On 21 September, 1945, Audie was released from the Army as an active member and reassigned to inactive status. He later went to Hollywood and became a successful movie star. His 1949 autobiography To Hell And Back was a best seller. Murphy starred as himself in a film biography released by Universal-International in 1955 with the same title. The movie, To Hell and Back, held the record as Universal’s highest grossing picture until 1975 when it was finally surpassed by the movie Jaws.
While on a business trip on Memorial Day weekend, May 28, 1971, he was killed at the age of 46. A private plane flying in fog and rain crashed into the side of a mountain near Roanoke, Virginia. Five others including the pilot were also killed. Although Audie owned and flew his own plane earlier in his Hollywood career, he was among the passengers that tragic day.
On June 7th, Audie Murphy was buried with full military honors in Arlington National Cemetery. His gravesite, near the Amphitheater in Section 46, is the second most visited gravesite, President Kennedy’s grave being the most visited. The headstones of Arlington’s Medal of Honor recipients are normally decorated in gold leaf, but Murphy had requested that his stone remain plain and inconspicuous, as would be the case with an ordinary soldier. An Oak Leaf Cluster signifies a subsequent award of the same decoration. First Lieutenant Audie Murphy was one of very few company-grade officers ever to be awarded the Legion of Merit. That decoration is usually awarded only to officers of the rank of lieutenant colonel and above. In 1996 the Texas Legislature officially designated his birthday, June 20th, as Audie Murphy Day.
For further about Audie Murphy go to: www.audiemurphy.com.

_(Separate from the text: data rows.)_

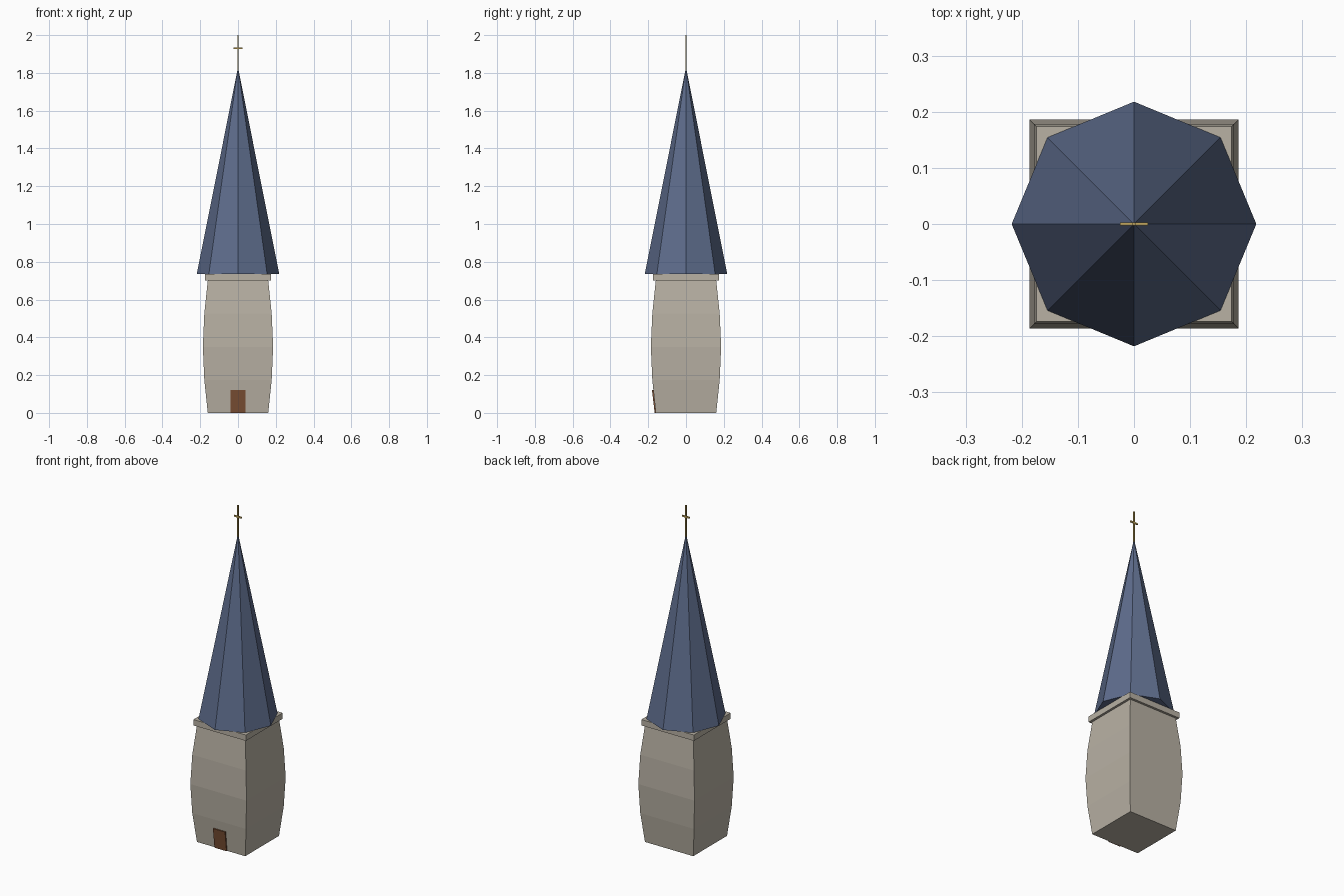
import bpy, bmesh, math

if "Cube" in bpy.data.objects:
    bpy.data.objects.remove(bpy.data.objects["Cube"])


def material(name, color):
    m = bpy.data.materials.new(name)
    m.diffuse_color = (*color, 1)
    m.use_nodes = True
    m.node_tree.nodes["Principled BSDF"].inputs["Base Color"].default_value = m.diffuse_color
    return m


STONE = material("stone", (0.48, 0.44, 0.37))
SLATE = material("slate", (0.11, 0.15, 0.26))
WOOD = material("wood", (0.20, 0.08, 0.035))
GOLD = material("gold", (0.55, 0.38, 0.10))


def add_object(name, bm, mat):
    bmesh.ops.recalc_face_normals(bm, faces=bm.faces)
    mesh = bpy.data.meshes.new(name)
    bm.to_mesh(mesh)
    bm.free()
    mesh.materials.append(mat)
    obj = bpy.data.objects.new(name, mesh)
    bpy.context.collection.objects.link(obj)
    return obj


def loft(name, rings, mat):
    """Skin a closed solid over a stack of equal-sized rings."""
    bm = bmesh.new()
    loops = [[bm.verts.new(p) for p in ring] for ring in rings]
    for a, b in zip(loops, loops[1:]):
        for i in range(len(a)):
            j = (i + 1) % len(a)
            bm.faces.new((a[i], a[j], b[j], b[i]))
    bm.faces.new(loops[0])
    bm.faces.new(loops[-1])
    return add_object(name, bm, mat)


def rect(x, y0, y1, z):
    return [(-x, y0, z), (x, y0, z), (x, y1, z), (-x, y1, z)]


def box(name, x, y, z0, z1, mat):
    return loft(name, [rect(x, -y, y, z) for z in (z0, z1)], mat)


# Bulging square tower
levels = []
for i in range(5):
    h = 0.16 + 0.026 * math.sin(math.pi * i / 4)
    levels.append(rect(h, -h, h, 0.70 * i / 4))
loft("tower", levels, STONE)

# Cornice under the roof
box("cornice", 0.174, 0.174, 0.70, 0.735, STONE)

# Eight-sided spire with corners on the axes
bm = bmesh.new()
base = [bm.verts.new((0.218 * math.cos(i * math.pi / 4),
                      0.218 * math.sin(i * math.pi / 4), 0.736)) for i in range(8)]
tip = bm.verts.new((0, 0, 1.83))
for i in range(8):
    bm.faces.new((base[i], base[(i + 1) % 8], tip))
bm.faces.new(base)
add_object("spire", bm, SLATE)

# Door leaning with the wall
loft("door", [rect(0.04, -0.166, -0.155, 0.0),
              rect(0.04, -0.180, -0.165, 0.12)], WOOD)

# Finial cross
box("finial_rod", 0.003, 0.003, 1.80, 2.0, GOLD)
box("finial_arm", 0.025, 0.003, 1.926, 1.935, GOLD)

Audie Murphy went to school in Celeste, TX until the eighth grade, when he dropped out to help support his family (his father deserted them in 1936). He became very skilled with a rifle, hunting small game to help feed the family. One of his favorite hunting companions was neighbor Dial Henley. When he commented that Murphy never missed when he shot at game, Murphy replied, “Well, Dial, if I don’t hit what I shoot at, my family won’t eat today.” During the 1930s Murphy worked at a combination general store/garage and filling station in Greenville, Texas. At fifteen he was working in a radio repair shop when his mother died on May 23, 1941. Later that year, in agreement with his older sister Corrinne, Murphy was forced to place his three youngest siblings in an orphanage to ensure their care. He later reclaimed his siblings from the orphanage after the end of World War II.
After the attack on Pearl harbor, 7 Dec. 1941, Murphy, then just 15 years old, tried to enlist in the military, but the services rejected him for being under age. In June 1942, shortly after his 16th birthday (sister Corrine adjusted his birth date so he appeared to be 18 and legally allowed to enlist), Murphy was accepted into the Army after being turned down by the Marines, paratroopers, and the Navy for being slight of build and too short.